Source texts of formatted documents:
===============
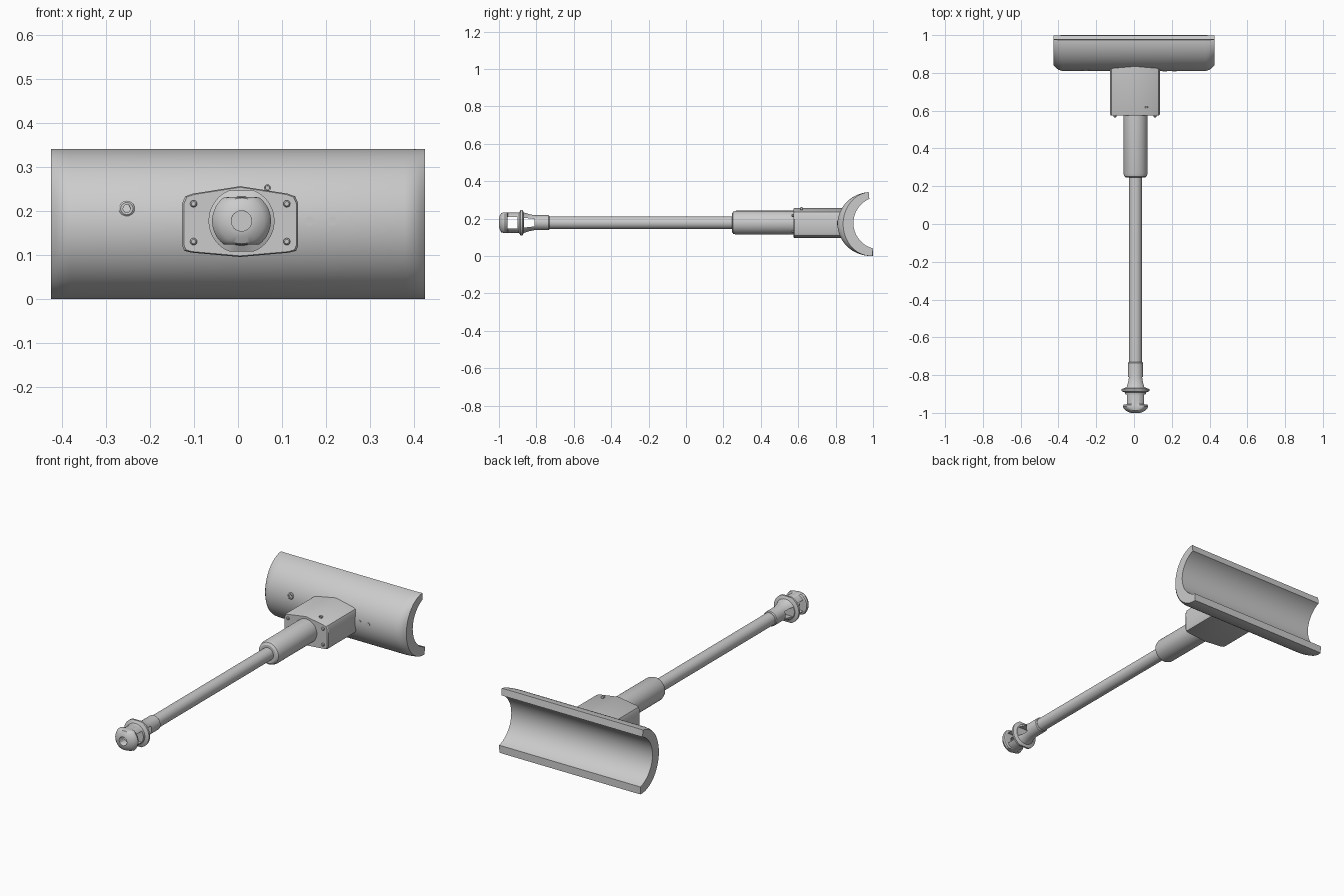
import bpy, bmesh, math
from mathutils import Matrix, Vector

if "Cube" in bpy.data.objects:
    bpy.data.objects.remove(bpy.data.objects["Cube"])

AX, AZ = 0.008, 0.178          # long axis position in x and z

def material(name, v):
    m = bpy.data.materials.new(name)
    m.diffuse_color = (v, v, v, 1)
    m.use_nodes = True
    m.node_tree.nodes["Principled BSDF"].inputs["Base Color"].default_value = m.diffuse_color
    return m

GREY = material("grey", 0.6)

def finish(name, bm, smooth=True):
    bmesh.ops.recalc_face_normals(bm, faces=bm.faces)
    me = bpy.data.meshes.new(name)
    bm.to_mesh(me)
    bm.free()
    me.materials.append(GREY)
    ob = bpy.data.objects.new(name, me)
    bpy.context.collection.objects.link(ob)
    if smooth:
        bpy.ops.object.select_all(action='DESELECT')
        ob.select_set(True)
        bpy.context.view_layer.objects.active = ob
        bpy.ops.object.shade_smooth_by_angle(angle=math.radians(32))
    return ob

def loft(name, rings, smooth=True):
    """Closed skin through equal-length rings with capped ends."""
    bm = bmesh.new()
    vs = [[bm.verts.new(p) for p in r] for r in rings]
    n = len(vs[0])
    for a, b in zip(vs, vs[1:]):
        for i in range(n):
            bm.faces.new((a[i], a[(i + 1) % n], b[(i + 1) % n], b[i]))
    bm.faces.new(vs[0])
    bm.faces.new(vs[-1])
    return finish(name, bm, smooth)

def turned(name, profile, x=AX, z=AZ, zmax=None, n=48):
    """Round part along y from (y, radius) pairs, optionally flattened in z."""
    rings = []
    for y, r in profile:
        ring = []
        for i in range(n):
            a = 2 * math.pi * i / n
            dz = r * math.sin(a)
            if zmax:
                dz = max(-zmax, min(zmax, dz))
            ring.append((x + r * math.cos(a), y, z + dz))
        rings.append(ring)
    return loft(name, rings)

def cut(target, cutter):
    cutter.hide_render = True
    cutter.hide_set(True)
    m = target.modifiers.new("cut", 'BOOLEAN')
    m.operation = 'DIFFERENCE'
    m.solver = 'EXACT'
    m.object = cutter

def box(name, y0, y1, h0, h1):
    """Wide cutter across x, half height h0 at y0 and h1 at y1."""
    return loft(name, [[(AX + s, y0, AZ - h0), (AX + s, y0, AZ + h0),
                        (AX + s, y1, AZ + h1), (AX + s, y1, AZ - h1)]
                       for s in (-0.15, 0.15)], False)

# Curved shell, with eased outer ends
def crescent(x, inset):
    pts = []
    for i in range(49):
        a = math.radians(95 + (273 - 95) * i / 48)
        pts.append((x, 0.99 + (0.18 - inset) * math.cos(a), 0.171 + 0.171 * math.sin(a)))
    for i in range(41):
        a = math.radians(255 + (113 - 255) * i / 40)
        pts.append((x, 1.035 + 0.14 * math.cos(a), 0.176 + 0.14 * math.sin(a)))
    return pts

ends = [(0.425, 0.03), (0.415, 0.018), (0.40, 0.007), (0.38, 0.0)]
shell = loft("curved_shell", [crescent(-x, i) for x, i in ends] +
             [crescent(x, i) for x, i in reversed(ends)])

# Mounting block with peaked top and bottom
outline = [(0.0, 0.257), (-0.108, 0.240), (-0.125, 0.234), (-0.132, 0.218),
           (-0.132, 0.122), (-0.127, 0.110), (-0.112, 0.106), (0.0, 0.096),
           (0.112, 0.106), (0.127, 0.110), (0.132, 0.122), (0.132, 0.218),
           (0.125, 0.234), (0.108, 0.240)]

def block_ring(y, s):
    return [(0.005 + x * s, y, AZ + (z - AZ) * s) for x, z in outline]

loft("mounting_block", [block_ring(0.575, 0.97), block_ring(0.581, 1.0),
                        block_ring(0.875, 1.0)])

# Domed bolts at the corners of the block
for x in (-0.101, 0.111):
    for z in (0.131, 0.217):
        turned("block_bolt", [(0.58, 0.008), (0.569, 0.008), (0.565, 0.005)], x, z, n=16)

# Small ring pin on top of the block
pin = turned("block_pin", [(0.613, 0.008), (0.623, 0.008)], 0.067, 0.253, n=16)
cut(pin, turned("pin_hole_cutter", [(0.60, 0.005), (0.618, 0.005)], 0.067, 0.253, n=16))

# Socket screw and flush plugs on the shell
screw = turned("shell_screw", [(0.83, 0.018), (0.812, 0.018), (0.809, 0.014)], -0.253, 0.206, n=24)
cut(screw, turned("screw_socket_cutter", [(0.80, 0.009), (0.822, 0.009)], -0.253, 0.206, n=6))
for x in (0.163, 0.215):
    turned("shell_plug", [(0.815, 0.011), (0.808, 0.011)], x, 0.177, n=24)

# Sleeve and rod
turned("sleeve", [(0.60, 0.064), (0.268, 0.064), (0.252, 0.059), (0.245, 0.048), (0.245, 0.03)])
turned("rod", [(0.30, 0.034), (-0.76, 0.034)])

# Slotted neck with flared flange
neck = turned("tip_neck", [(-0.73, 0.036), (-0.735, 0.040), (-0.81, 0.040), (-0.84, 0.046),
                           (-0.862, 0.053), (-0.868, 0.056), (-0.874, 0.075),
                           (-0.884, 0.075), (-0.892, 0.056), (-0.902, 0.054)], zmax=0.069)
cut(neck, box("neck_slot_cutter", -0.865, -0.81, 0.026, 0.02))

# Open cage head with domed, side-flattened cap and front bore
head = turned("tip_head", [(-0.89, 0.054), (-0.953, 0.054), (-0.957, 0.064), (-0.967, 0.067),
                           (-0.978, 0.062), (-0.988, 0.052), (-0.996, 0.037), (-1.0, 0.024)],
              zmax=0.054)
cut(head, box("head_window_cutter", -0.955, -0.90, 0.03, 0.03))
cut(head, turned("head_bore_cutter", [(-1.05, 0.023), (-0.93, 0.023)], n=32))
===============
_What this task involves_
A faithful copy of the records above, without images, is what to give back.

_Final answer_
import bpy, bmesh, math
from mathutils import Matrix, Vector

if "Cube" in bpy.data.objects:
    bpy.data.objects.remove(bpy.data.objects["Cube"])

AX, AZ = 0.008, 0.178          # long axis position in x and z

def material(name, v):
    m = bpy.data.materials.new(name)
    m.diffuse_color = (v, v, v, 1)
    m.use_nodes = True
    m.node_tree.nodes["Principled BSDF"].inputs["Base Color"].default_value = m.diffuse_color
    return m

GREY = material("grey", 0.6)

def finish(name, bm, smooth=True):
    bmesh.ops.recalc_face_normals(bm, faces=bm.faces)
    me = bpy.data.meshes.new(name)
    bm.to_mesh(me)
    bm.free()
    me.materials.append(GREY)
    ob = bpy.data.objects.new(name, me)
    bpy.context.collection.objects.link(ob)
    if smooth:
        bpy.ops.object.select_all(action='DESELECT')
        ob.select_set(True)
        bpy.context.view_layer.objects.active = ob
        bpy.ops.object.shade_smooth_by_angle(angle=math.radians(32))
    return ob

def loft(name, rings, smooth=True):
    """Closed skin through equal-length rings with capped ends."""
    bm = bmesh.new()
    vs = [[bm.verts.new(p) for p in r] for r in rings]
    n = len(vs[0])
    for a, b in zip(vs, vs[1:]):
        for i in range(n):
            bm.faces.new((a[i], a[(i + 1) % n], b[(i + 1) % n], b[i]))
    bm.faces.new(vs[0])
    bm.faces.new(vs[-1])
    return finish(name, bm, smooth)

def turned(name, profile, x=AX, z=AZ, zmax=None, n=48):
    """Round part along y from (y, radius) pairs, optionally flattened in z."""
    rings = []
    for y, r in profile:
        ring = []
        for i in range(n):
            a = 2 * math.pi * i / n
            dz = r * math.sin(a)
            if zmax:
                dz = max(-zmax, min(zmax, dz))
            ring.append((x + r * math.cos(a), y, z + dz))
        rings.append(ring)
    return loft(name, rings)

def cut(target, cutter):
    cutter.hide_render = True
    cutter.hide_set(True)
    m = target.modifiers.new("cut", 'BOOLEAN')
    m.operation = 'DIFFERENCE'
    m.solver = 'EXACT'
    m.object = cutter

def box(name, y0, y1, h0, h1):
    """Wide cutter across x, half height h0 at y0 and h1 at y1."""
    return loft(name, [[(AX + s, y0, AZ - h0), (AX + s, y0, AZ + h0),
                        (AX + s, y1, AZ + h1), (AX + s, y1, AZ - h1)]
                       for s in (-0.15, 0.15)], False)

# Curved shell, with eased outer ends
def crescent(x, inset):
    pts = []
    for i in range(49):
        a = math.radians(95 + (273 - 95) * i / 48)
        pts.append((x, 0.99 + (0.18 - inset) * math.cos(a), 0.171 + 0.171 * math.sin(a)))
    for i in range(41):
        a = math.radians(255 + (113 - 255) * i / 40)
        pts.append((x, 1.035 + 0.14 * math.cos(a), 0.176 + 0.14 * math.sin(a)))
    return pts

ends = [(0.425, 0.03), (0.415, 0.018), (0.40, 0.007), (0.38, 0.0)]
shell = loft("curved_shell", [crescent(-x, i) for x, i in ends] +
             [crescent(x, i) for x, i in reversed(ends)])

# Mounting block with peaked top and bottom
outline = [(0.0, 0.257), (-0.108, 0.240), (-0.125, 0.234), (-0.132, 0.218),
           (-0.132, 0.122), (-0.127, 0.110), (-0.112, 0.106), (0.0, 0.096),
           (0.112, 0.106), (0.127, 0.110), (0.132, 0.122), (0.132, 0.218),
           (0.125, 0.234), (0.108, 0.240)]

def block_ring(y, s):
    return [(0.005 + x * s, y, AZ + (z - AZ) * s) for x, z in outline]

loft("mounting_block", [block_ring(0.575, 0.97), block_ring(0.581, 1.0),
                        block_ring(0.875, 1.0)])

# Domed bolts at the corners of the block
for x in (-0.101, 0.111):
    for z in (0.131, 0.217):
        turned("block_bolt", [(0.58, 0.008), (0.569, 0.008), (0.565, 0.005)], x, z, n=16)

# Small ring pin on top of the block
pin = turned("block_pin", [(0.613, 0.008), (0.623, 0.008)], 0.067, 0.253, n=16)
cut(pin, turned("pin_hole_cutter", [(0.60, 0.005), (0.618, 0.005)], 0.067, 0.253, n=16))

# Socket screw and flush plugs on the shell
screw = turned("shell_screw", [(0.83, 0.018), (0.812, 0.018), (0.809, 0.014)], -0.253, 0.206, n=24)
cut(screw, turned("screw_socket_cutter", [(0.80, 0.009), (0.822, 0.009)], -0.253, 0.206, n=6))
for x in (0.163, 0.215):
    turned("shell_plug", [(0.815, 0.011), (0.808, 0.011)], x, 0.177, n=24)

# Sleeve and rod
turned("sleeve", [(0.60, 0.064), (0.268, 0.064), (0.252, 0.059), (0.245, 0.048), (0.245, 0.03)])
turned("rod", [(0.30, 0.034), (-0.76, 0.034)])

# Slotted neck with flared flange
neck = turned("tip_neck", [(-0.73, 0.036), (-0.735, 0.040), (-0.81, 0.040), (-0.84, 0.046),
                           (-0.862, 0.053), (-0.868, 0.056), (-0.874, 0.075),
                           (-0.884, 0.075), (-0.892, 0.056), (-0.902, 0.054)], zmax=0.069)
cut(neck, box("neck_slot_cutter", -0.865, -0.81, 0.026, 0.02))

# Open cage head with domed, side-flattened cap and front bore
head = turned("tip_head", [(-0.89, 0.054), (-0.953, 0.054), (-0.957, 0.064), (-0.967, 0.067),
                           (-0.978, 0.062), (-0.988, 0.052), (-0.996, 0.037), (-1.0, 0.024)],
              zmax=0.054)
cut(head, box("head_window_cutter", -0.955, -0.90, 0.03, 0.03))
cut(head, turned("head_bore_cutter", [(-1.05, 0.023), (-0.93, 0.023)], n=32))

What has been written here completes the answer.